Use Alternate Authentication Material

Adversaries may use alternate authentication material, such as password hashes, Kerberos tickets, and application access tokens, in order to move laterally within an environment and bypass normal system access controls.

Authentication processes generally require a valid identity (e.g., username) along with one or more authentication factors (e.g., password, pin, physical smart card, token generator, etc.). Alternate authentication material is legitimately generated by systems after a user or application successfully authenticates by providing a valid identity and the required authentication factor(s). Alternate authentication material may also be generated during the identity creation process.[1][2]

Caching alternate authentication material allows the system to verify an identity has successfully authenticated without asking the user to reenter authentication factor(s). Because the alternate authentication must be maintained by the system—either in memory or on disk—it may be at risk of being stolen through Credential Access techniques. By stealing alternate authentication material, adversaries are able to bypass system access controls and authenticate to systems without knowing the plaintext password or any additional authentication factors.

ID: T1550
Sub-techniques:  T1550.001, T1550.002, T1550.003, T1550.004
Tactics: Defense Evasion, Lateral Movement
Platforms: Office 365, SaaS, Windows
Data Sources: Authentication logs, OAuth audit logs, Office 365 audit logs
Defense Bypassed: System Access Controls
Version: 1.0
Created: 30 January 2020
Last Modified: 16 September 2020

Procedure Examples

Name Description

UNC2452 used forged SAML tokens that allowed the actors to impersonate users and bypass MFA, enabling UNC2452 to access enterprise cloud applications and services.[3]


Mitigation Description
Privileged Account Management

Limit credential overlap across systems to prevent the damage of credential compromise and reduce the adversary's ability to perform Lateral Movement between systems.

User Account Management

Enforce the principle of least-privilege. Do not allow a domain user to be in the local administrator group on multiple systems.

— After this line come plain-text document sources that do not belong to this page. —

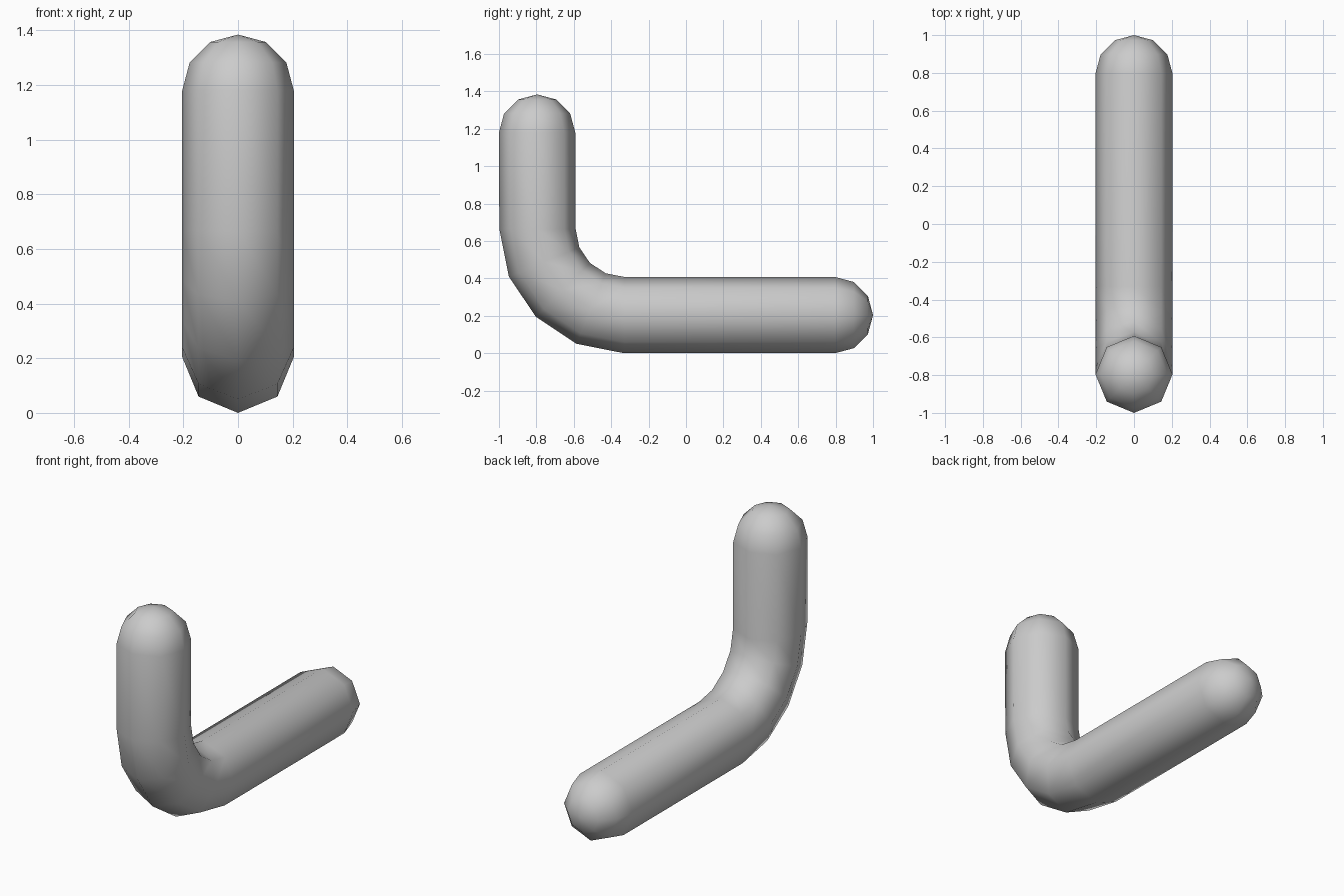
import bpy, bmesh
from math import sin, cos, pi
from mathutils import Vector

if "Cube" in bpy.data.objects:
    bpy.data.objects.remove(bpy.data.objects["Cube"])

R = 0.204                      # tube radius
SIDES = 8
TOP_Z, END_Y = 1.18, 0.796     # where the domes begin
BEND_Y, BEND_Z = -0.33, 0.664  # centre of the bend
BEND_R = 0.464

# Rings along the path: (y, z, angle of the radial axis, radius)
rings = []
for k in (2, 1, 0):            # top dome
    a = k * pi / 6
    rings.append((BEND_Y - BEND_R - 0.002, TOP_Z + R * sin(a), 0, R * cos(a)))
for k in range(5):             # quarter bend
    a = k * pi / 8
    rings.append((BEND_Y - BEND_R * cos(a), BEND_Z - (BEND_Z - R) * sin(a), a, R))
for k in (0, 1, 2):            # end dome
    a = k * pi / 6
    rings.append((END_Y + R * sin(a), R, pi / 2, R * cos(a)))

bm = bmesh.new()
loops = []
for y, z, a, r in rings:
    out = Vector((0, -cos(a), -sin(a)))
    side = Vector((1, 0, 0))
    loops.append([bm.verts.new(Vector((0, y, z)) + r * (cos(t) * out + sin(t) * side))
                  for t in (2 * pi * i / SIDES for i in range(SIDES))])

# Tube walls
for p, q in zip(loops, loops[1:]):
    for i in range(SIDES):
        j = (i + 1) % SIDES
        bm.faces.new((p[i], p[j], q[j], q[i]))

# Dome tips
for loop, tip in ((loops[0], (0, -0.796, TOP_Z + R)), (loops[-1], (0, END_Y + R, R))):
    v = bm.verts.new(tip)
    for i in range(SIDES):
        bm.faces.new((loop[i], loop[(i + 1) % SIDES], v))

bmesh.ops.recalc_face_normals(bm, faces=bm.faces)
for f in bm.faces:
    f.smooth = True
mesh = bpy.data.meshes.new("bent_tube")
bm.to_mesh(mesh)
bm.free()
bpy.context.collection.objects.link(bpy.data.objects.new("bent_tube", mesh))
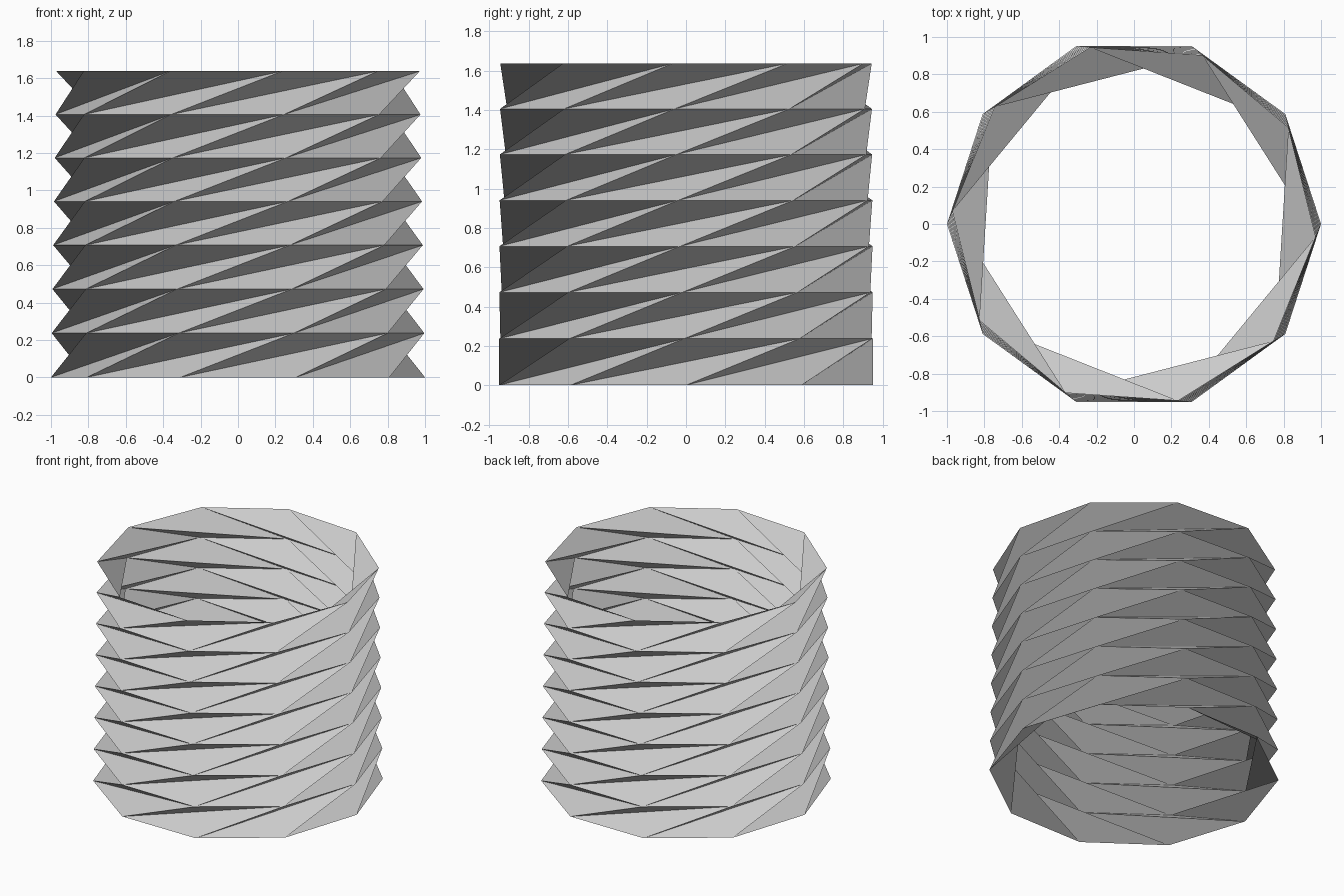
import bpy
import bmesh
from math import cos, sin, radians

cube = bpy.data.objects.get("Cube")
if cube:
    bpy.data.objects.remove(cube, do_unlink=True)

SIDES = 10
LAYERS = 7
SHRINK = 0.9962      # each storey is slightly smaller than the one below
HEIGHT = 0.2365      # height of the lowest storey
TWIST = radians(-0.57)

# Plain paper grey
paper = bpy.data.materials.new("paper_grey")
paper.use_nodes = True
grey = (0.6, 0.6, 0.6, 1.0)
paper.diffuse_color = grey
paper.node_tree.nodes["Principled BSDF"].inputs["Base Color"].default_value = grey

bm = bmesh.new()


def add_ring(radius, angle, z):
    step = radians(360 / SIDES)
    return [bm.verts.new((radius * cos(angle + i * step),
                          radius * sin(angle + i * step), z))
            for i in range(SIDES)]


# Stacked decagon rings
rings = []
z = 0.0
for k in range(LAYERS + 1):
    scale = SHRINK ** k
    rings.append(add_ring(scale, TWIST * k, z))
    z += HEIGHT * scale

# Twisted folds: each storey is a band of paired triangles
for low, high in zip(rings, rings[1:]):
    for i in range(SIDES):
        j, n = (i + 1) % SIDES, (i + 2) % SIDES
        bm.faces.new((low[i], low[j], high[n]))
        bm.faces.new((low[i], high[n], high[j]))

mesh = bpy.data.meshes.new("folded_cylinder")
bm.to_mesh(mesh)
bm.free()
mesh.materials.append(paper)
folded_cylinder = bpy.data.objects.new("folded_cylinder", mesh)
bpy.context.collection.objects.link(folded_cylinder)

Configure robust, consistent account activity audit policies across the enterprise and with externally accessible services.[4] Look for suspicious account behavior across systems that share accounts, either user, admin, or service accounts. Examples: one account logged into multiple systems simultaneously; multiple accounts logged into the same machine simultaneously; accounts logged in at odd times or outside of business hours. Activity may be from interactive login sessions or process ownership from accounts being used to execute binaries on a remote system as a particular account. Correlate other security systems with login information (e.g., a user has an active login session but has not entered the building or does not have VPN access).